Exercise data:
┏━━
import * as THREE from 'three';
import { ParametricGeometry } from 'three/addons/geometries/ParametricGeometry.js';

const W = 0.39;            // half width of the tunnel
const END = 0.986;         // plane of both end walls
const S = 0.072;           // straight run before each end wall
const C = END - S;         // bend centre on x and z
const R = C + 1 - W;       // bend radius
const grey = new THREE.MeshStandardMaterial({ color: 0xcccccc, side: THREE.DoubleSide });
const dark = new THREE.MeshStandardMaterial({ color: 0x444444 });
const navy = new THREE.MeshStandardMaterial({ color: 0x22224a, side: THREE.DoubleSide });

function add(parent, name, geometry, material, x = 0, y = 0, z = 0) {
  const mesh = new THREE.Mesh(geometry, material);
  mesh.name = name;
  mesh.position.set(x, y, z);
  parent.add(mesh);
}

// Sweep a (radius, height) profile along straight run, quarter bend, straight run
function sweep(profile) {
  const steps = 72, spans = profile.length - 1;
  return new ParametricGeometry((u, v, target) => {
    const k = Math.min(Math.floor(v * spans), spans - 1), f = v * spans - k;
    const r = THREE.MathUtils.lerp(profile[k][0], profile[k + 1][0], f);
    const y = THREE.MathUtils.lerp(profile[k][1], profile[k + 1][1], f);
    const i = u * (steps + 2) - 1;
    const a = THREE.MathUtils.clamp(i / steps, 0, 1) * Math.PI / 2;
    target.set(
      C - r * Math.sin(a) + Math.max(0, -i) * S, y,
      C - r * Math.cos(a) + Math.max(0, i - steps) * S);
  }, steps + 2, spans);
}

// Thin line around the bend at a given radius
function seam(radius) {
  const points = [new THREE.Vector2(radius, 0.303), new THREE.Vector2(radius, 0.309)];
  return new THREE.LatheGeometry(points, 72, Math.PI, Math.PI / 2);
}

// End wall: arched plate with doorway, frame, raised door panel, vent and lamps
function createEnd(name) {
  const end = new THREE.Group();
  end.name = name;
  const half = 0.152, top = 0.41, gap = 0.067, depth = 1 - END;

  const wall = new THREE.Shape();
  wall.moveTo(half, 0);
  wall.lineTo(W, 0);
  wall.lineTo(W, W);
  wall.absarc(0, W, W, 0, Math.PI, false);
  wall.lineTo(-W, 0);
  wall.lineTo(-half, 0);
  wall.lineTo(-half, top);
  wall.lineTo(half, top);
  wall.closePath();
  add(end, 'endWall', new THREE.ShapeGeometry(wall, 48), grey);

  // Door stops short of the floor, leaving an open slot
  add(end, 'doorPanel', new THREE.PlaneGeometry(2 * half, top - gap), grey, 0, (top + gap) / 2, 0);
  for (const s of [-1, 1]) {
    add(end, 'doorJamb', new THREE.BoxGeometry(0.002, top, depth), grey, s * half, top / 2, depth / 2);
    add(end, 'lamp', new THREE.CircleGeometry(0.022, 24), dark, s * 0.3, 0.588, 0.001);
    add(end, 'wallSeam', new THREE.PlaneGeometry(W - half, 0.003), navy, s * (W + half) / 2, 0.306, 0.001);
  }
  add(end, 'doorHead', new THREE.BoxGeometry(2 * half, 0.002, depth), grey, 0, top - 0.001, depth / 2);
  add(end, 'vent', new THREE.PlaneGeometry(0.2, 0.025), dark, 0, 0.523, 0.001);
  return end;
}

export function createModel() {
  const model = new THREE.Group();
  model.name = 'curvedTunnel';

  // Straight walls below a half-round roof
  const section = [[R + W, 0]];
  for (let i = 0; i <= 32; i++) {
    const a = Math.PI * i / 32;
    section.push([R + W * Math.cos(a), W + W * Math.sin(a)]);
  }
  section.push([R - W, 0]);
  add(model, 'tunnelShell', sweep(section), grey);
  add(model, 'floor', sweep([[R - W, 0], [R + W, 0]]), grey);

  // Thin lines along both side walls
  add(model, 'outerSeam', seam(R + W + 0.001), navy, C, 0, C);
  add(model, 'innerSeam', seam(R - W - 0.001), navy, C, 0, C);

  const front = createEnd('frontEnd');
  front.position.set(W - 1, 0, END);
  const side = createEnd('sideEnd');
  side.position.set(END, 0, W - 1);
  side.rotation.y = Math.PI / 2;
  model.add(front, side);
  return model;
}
┗━━
What is needed: List the lines of the records where "steps" occurs.

Response to this task:
  const steps = 72, spans = profile.length - 1;
    const i = u * (steps + 2) - 1;
    const a = THREE.MathUtils.clamp(i / steps, 0, 1) * Math.PI / 2;
      C - r * Math.cos(a) + Math.max(0, i - steps) * S);
  }, steps + 2, spans);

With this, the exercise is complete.